→ **Problem**:
Filter the lines below, keeping each one that holds "bmesh".

__________________________________________________

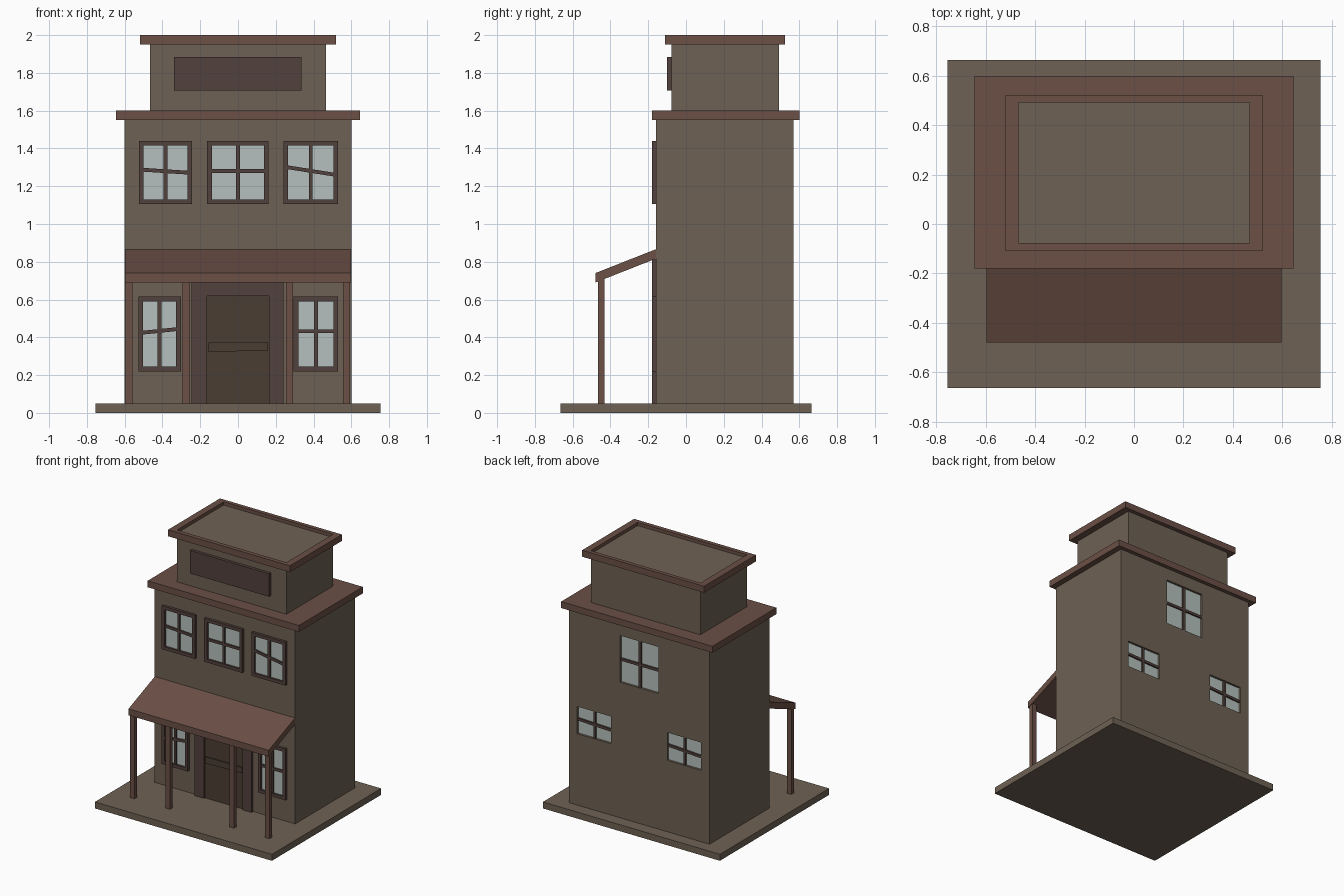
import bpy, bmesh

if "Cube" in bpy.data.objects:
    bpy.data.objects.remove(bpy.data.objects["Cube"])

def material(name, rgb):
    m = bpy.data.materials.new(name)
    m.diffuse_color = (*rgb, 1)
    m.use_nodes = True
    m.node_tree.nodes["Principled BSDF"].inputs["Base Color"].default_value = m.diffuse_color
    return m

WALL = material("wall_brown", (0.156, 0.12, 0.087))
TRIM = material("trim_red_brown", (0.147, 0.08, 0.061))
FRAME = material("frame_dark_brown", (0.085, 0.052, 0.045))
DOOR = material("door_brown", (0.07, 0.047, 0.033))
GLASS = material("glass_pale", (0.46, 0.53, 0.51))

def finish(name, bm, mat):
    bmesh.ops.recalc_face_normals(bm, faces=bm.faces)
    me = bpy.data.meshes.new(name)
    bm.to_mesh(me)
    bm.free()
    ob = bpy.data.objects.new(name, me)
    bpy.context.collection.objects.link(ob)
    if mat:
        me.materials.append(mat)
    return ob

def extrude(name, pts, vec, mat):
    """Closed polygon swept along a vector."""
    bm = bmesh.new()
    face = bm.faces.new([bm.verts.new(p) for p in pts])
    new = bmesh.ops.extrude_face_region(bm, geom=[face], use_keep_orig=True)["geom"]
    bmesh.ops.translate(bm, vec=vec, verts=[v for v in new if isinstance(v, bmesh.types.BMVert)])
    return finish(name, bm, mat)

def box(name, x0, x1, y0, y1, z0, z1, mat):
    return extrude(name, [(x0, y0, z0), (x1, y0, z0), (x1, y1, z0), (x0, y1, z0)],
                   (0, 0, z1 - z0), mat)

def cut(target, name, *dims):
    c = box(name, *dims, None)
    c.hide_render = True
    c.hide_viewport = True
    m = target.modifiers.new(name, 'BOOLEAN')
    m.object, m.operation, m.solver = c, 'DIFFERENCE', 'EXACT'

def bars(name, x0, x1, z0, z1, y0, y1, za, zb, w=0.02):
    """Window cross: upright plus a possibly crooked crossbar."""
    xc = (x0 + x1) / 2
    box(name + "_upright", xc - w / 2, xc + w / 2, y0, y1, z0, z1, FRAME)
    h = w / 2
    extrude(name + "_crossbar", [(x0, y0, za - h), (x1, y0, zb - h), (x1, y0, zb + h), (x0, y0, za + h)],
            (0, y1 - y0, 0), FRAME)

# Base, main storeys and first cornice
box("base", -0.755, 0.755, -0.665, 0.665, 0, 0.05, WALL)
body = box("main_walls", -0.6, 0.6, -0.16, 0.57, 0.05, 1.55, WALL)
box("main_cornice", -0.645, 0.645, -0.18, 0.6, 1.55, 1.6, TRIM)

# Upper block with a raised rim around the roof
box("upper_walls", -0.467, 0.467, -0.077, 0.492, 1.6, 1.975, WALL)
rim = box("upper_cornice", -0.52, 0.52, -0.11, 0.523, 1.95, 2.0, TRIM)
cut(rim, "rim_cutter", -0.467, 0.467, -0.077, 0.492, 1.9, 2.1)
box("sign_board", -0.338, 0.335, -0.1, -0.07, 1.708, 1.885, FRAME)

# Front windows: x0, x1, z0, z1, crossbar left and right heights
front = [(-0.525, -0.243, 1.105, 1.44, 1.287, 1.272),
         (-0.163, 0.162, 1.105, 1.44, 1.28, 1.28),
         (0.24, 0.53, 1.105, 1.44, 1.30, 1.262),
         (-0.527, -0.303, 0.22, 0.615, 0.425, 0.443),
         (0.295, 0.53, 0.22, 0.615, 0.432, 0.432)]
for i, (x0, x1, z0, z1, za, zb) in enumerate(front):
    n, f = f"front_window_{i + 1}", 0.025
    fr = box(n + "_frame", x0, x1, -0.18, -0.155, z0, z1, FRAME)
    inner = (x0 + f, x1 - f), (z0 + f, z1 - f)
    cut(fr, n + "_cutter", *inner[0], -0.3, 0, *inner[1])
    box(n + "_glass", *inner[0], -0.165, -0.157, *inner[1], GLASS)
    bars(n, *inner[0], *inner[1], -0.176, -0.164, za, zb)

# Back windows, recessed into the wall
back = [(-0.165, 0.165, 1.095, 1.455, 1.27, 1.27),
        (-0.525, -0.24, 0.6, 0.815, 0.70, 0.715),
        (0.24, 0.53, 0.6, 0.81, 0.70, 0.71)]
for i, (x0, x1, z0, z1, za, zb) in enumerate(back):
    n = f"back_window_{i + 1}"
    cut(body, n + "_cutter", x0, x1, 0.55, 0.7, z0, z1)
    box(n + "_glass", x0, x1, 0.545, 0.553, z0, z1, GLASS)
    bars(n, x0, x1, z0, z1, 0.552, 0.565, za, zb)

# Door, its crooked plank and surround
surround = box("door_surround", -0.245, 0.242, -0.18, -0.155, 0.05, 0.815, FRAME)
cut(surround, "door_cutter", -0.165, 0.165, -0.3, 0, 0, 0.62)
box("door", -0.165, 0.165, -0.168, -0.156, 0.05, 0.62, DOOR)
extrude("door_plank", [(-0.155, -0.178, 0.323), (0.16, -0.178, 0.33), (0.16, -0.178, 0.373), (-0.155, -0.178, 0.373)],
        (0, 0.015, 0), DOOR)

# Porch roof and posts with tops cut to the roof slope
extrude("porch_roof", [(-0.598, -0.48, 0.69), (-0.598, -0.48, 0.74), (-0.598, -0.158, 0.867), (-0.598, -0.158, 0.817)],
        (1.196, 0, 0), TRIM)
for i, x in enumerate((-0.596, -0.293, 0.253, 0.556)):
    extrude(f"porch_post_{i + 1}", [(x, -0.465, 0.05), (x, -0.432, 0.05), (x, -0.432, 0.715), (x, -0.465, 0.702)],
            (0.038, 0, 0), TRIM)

__________________________________________________

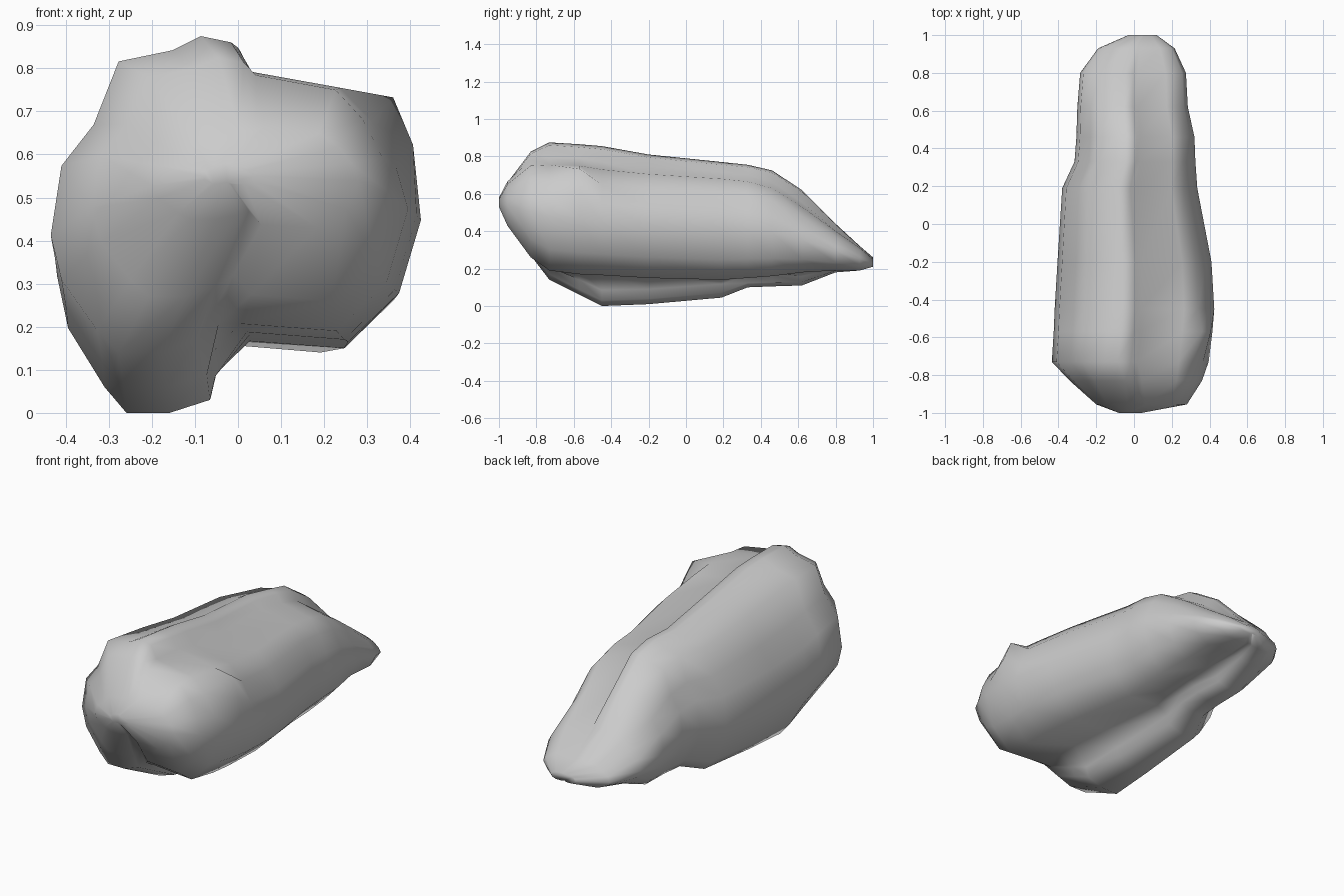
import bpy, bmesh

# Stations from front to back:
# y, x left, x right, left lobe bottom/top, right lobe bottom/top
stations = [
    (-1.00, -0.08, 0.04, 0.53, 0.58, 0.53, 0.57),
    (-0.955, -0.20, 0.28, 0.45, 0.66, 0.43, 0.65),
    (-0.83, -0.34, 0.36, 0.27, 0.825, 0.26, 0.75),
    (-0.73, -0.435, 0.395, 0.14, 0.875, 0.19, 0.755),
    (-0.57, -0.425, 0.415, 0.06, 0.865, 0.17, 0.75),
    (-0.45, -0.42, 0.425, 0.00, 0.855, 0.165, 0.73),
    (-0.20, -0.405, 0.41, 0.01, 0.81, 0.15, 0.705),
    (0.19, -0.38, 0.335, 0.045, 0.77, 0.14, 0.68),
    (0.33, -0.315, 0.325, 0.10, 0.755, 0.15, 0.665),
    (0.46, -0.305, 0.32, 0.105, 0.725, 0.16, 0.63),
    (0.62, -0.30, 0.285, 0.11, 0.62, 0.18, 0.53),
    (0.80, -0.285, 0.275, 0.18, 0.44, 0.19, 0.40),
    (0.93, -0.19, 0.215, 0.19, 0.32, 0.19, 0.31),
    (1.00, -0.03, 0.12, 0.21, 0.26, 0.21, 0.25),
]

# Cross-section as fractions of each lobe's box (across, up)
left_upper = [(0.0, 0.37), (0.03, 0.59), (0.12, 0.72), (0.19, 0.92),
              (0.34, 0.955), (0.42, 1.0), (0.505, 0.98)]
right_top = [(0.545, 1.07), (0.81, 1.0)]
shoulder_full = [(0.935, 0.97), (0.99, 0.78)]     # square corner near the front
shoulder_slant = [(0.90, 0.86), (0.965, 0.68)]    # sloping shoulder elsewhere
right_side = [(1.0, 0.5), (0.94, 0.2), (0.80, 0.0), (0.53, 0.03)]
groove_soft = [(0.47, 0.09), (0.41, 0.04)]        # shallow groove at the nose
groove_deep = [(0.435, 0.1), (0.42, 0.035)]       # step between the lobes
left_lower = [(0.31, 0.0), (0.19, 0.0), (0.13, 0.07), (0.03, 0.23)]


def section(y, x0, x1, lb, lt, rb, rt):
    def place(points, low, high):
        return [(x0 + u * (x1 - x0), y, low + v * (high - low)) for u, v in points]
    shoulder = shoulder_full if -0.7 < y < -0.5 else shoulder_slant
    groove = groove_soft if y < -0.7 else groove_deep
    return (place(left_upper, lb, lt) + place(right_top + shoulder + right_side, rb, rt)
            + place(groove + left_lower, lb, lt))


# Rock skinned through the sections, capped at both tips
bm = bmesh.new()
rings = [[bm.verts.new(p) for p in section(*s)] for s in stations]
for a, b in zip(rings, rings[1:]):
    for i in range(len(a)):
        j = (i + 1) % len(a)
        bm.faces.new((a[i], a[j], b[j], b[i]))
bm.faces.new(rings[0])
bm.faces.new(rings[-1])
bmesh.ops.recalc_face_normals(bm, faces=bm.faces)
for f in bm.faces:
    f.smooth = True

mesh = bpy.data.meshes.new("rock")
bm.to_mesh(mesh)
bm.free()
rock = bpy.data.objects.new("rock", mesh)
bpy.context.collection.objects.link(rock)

__________________________________________________

→ **Solution for this task**:
import bpy, bmesh
    bmesh.ops.recalc_face_normals(bm, faces=bm.faces)
    bm = bmesh.new()
    new = bmesh.ops.extrude_face_region(bm, geom=[face], use_keep_orig=True)["geom"]
    bmesh.ops.translate(bm, vec=vec, verts=[v for v in new if isinstance(v, bmesh.types.BMVert)])
import bpy, bmesh
bm = bmesh.new()
bmesh.ops.recalc_face_normals(bm, faces=bm.faces)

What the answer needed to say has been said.